- AIM OF THE EXERCISE -
Please repeat the lines below, exactly and only, from the one that holds "for (let i = 0; i < path.length" through the one that holds "const s = i % 2 ? -1 : 1;".

(DATASET EXTRACT Opens)

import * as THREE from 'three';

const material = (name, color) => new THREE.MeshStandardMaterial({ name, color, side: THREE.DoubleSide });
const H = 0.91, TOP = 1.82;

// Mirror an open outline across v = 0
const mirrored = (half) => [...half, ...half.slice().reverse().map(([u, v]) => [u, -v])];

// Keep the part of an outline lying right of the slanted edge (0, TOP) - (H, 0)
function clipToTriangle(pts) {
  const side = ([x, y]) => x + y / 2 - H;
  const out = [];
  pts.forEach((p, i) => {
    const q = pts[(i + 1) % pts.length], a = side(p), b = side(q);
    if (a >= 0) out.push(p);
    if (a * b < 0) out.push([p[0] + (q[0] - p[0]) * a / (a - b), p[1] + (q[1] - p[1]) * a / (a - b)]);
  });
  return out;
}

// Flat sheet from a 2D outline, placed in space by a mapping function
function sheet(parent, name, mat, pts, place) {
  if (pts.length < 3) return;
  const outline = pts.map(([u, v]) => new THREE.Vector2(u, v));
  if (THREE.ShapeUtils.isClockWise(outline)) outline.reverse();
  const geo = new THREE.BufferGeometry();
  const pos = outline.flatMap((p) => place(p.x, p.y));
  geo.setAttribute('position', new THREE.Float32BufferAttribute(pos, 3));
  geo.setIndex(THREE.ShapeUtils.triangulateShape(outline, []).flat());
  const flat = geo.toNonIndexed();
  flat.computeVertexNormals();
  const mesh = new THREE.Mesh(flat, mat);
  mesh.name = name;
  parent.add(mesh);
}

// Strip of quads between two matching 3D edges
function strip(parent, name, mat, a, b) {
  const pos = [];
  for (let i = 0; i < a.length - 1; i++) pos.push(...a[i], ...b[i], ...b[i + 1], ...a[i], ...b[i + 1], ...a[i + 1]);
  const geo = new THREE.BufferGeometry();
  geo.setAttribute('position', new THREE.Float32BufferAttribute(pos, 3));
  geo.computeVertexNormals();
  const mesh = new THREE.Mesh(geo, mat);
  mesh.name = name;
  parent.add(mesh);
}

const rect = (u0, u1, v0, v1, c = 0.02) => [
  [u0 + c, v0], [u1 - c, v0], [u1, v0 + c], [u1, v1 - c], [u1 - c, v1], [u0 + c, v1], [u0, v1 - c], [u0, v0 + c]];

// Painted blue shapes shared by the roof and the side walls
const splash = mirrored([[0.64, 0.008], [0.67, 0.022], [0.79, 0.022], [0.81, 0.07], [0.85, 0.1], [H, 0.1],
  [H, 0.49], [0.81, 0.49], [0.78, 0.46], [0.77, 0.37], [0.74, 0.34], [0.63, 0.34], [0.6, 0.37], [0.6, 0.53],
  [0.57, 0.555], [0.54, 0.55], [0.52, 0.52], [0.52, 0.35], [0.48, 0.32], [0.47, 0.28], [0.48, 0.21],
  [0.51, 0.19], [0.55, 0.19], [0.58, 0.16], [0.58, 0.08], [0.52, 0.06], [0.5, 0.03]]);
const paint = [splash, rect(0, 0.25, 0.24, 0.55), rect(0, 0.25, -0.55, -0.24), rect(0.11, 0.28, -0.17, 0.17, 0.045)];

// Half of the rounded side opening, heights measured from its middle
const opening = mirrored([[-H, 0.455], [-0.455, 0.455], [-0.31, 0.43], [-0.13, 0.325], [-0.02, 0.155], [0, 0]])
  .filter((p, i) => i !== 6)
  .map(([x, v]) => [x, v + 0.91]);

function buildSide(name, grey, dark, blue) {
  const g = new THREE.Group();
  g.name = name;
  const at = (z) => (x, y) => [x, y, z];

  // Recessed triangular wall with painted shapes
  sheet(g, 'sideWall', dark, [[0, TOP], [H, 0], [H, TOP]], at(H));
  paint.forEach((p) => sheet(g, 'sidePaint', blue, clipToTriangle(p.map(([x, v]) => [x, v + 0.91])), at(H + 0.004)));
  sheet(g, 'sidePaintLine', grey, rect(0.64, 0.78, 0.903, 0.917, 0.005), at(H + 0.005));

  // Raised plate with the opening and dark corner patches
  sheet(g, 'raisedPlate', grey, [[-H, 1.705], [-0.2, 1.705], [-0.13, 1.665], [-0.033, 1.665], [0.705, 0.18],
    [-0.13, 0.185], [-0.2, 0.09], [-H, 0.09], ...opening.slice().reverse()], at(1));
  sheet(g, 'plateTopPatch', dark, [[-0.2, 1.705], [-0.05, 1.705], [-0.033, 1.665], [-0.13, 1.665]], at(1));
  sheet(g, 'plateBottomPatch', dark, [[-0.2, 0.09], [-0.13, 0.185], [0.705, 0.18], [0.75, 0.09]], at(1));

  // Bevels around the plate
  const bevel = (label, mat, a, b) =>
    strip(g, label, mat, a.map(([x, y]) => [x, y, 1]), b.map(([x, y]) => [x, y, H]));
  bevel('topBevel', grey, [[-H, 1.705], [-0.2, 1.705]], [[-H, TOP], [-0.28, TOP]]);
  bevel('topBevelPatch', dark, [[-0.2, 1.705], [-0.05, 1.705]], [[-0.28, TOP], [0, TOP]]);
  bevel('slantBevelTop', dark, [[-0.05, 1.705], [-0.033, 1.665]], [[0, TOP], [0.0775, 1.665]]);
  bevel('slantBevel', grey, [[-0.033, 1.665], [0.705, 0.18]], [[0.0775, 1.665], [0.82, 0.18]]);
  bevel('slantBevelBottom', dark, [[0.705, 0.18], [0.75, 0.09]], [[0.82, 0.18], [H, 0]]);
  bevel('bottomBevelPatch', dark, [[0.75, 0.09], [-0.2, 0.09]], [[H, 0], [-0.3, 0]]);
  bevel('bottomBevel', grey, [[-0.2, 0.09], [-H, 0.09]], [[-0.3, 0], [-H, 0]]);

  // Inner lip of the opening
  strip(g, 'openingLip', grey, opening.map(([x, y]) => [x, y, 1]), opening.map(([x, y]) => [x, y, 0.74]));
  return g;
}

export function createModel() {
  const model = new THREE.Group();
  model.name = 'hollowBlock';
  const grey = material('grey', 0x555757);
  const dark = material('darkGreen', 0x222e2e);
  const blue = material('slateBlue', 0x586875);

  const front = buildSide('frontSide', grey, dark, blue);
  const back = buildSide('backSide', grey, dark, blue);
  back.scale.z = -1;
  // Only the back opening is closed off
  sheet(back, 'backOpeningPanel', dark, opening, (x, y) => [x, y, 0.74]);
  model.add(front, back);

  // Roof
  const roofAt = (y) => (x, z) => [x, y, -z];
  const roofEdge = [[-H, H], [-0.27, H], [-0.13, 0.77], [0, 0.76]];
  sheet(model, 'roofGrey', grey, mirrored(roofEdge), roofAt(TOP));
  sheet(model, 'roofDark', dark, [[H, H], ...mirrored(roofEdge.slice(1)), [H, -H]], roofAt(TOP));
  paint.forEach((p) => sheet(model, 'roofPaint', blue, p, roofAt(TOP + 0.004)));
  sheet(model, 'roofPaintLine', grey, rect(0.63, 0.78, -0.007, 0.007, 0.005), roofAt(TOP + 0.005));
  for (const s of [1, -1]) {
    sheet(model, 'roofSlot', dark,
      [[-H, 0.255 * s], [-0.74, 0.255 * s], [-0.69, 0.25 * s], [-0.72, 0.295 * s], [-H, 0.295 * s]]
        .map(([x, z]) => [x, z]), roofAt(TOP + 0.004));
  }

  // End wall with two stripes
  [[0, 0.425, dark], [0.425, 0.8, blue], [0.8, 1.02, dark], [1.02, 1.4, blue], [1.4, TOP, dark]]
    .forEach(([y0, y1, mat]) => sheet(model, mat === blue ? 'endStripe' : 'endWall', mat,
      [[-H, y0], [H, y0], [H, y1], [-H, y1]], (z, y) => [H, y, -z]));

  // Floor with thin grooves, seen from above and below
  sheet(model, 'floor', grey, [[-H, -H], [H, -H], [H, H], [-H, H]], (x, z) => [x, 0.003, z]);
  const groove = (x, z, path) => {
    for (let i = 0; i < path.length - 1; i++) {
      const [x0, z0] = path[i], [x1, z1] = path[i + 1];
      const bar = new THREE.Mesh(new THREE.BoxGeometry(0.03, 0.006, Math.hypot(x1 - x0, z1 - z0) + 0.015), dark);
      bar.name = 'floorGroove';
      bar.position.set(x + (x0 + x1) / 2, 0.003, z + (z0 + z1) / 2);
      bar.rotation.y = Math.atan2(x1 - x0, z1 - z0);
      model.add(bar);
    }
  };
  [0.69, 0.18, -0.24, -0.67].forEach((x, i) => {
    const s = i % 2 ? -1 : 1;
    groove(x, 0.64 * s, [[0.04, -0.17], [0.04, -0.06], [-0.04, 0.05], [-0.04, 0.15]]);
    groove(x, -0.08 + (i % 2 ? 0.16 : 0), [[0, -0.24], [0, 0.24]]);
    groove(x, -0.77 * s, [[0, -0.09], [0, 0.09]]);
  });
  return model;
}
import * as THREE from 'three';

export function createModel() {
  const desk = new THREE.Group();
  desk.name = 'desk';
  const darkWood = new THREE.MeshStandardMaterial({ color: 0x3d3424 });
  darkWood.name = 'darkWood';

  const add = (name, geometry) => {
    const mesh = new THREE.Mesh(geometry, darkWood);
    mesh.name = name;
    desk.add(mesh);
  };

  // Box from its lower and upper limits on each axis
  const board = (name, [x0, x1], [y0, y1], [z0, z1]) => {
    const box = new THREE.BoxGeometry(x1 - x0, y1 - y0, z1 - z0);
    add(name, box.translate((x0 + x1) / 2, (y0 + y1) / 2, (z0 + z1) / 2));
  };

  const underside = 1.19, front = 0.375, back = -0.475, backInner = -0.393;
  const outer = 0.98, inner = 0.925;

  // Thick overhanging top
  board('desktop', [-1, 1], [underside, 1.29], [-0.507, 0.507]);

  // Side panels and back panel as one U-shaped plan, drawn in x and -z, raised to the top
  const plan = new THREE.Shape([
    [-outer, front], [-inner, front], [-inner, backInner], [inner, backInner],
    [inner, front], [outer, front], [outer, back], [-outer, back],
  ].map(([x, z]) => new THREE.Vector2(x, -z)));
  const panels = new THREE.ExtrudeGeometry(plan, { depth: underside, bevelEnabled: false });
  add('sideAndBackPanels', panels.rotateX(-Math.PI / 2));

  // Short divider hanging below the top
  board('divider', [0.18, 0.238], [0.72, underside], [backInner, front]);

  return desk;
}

(DATASET EXTRACT Closes)

- ANSWER SPACE -
    for (let i = 0; i < path.length - 1; i++) {
      const [x0, z0] = path[i], [x1, z1] = path[i + 1];
      const bar = new THREE.Mesh(new THREE.BoxGeometry(0.03, 0.006, Math.hypot(x1 - x0, z1 - z0) + 0.015), dark);
      bar.name = 'floorGroove';
      bar.position.set(x + (x0 + x1) / 2, 0.003, z + (z0 + z1) / 2);
      bar.rotation.y = Math.atan2(x1 - x0, z1 - z0);
      model.add(bar);
    }
  };
  [0.69, 0.18, -0.24, -0.67].forEach((x, i) => {
    const s = i % 2 ? -1 : 1;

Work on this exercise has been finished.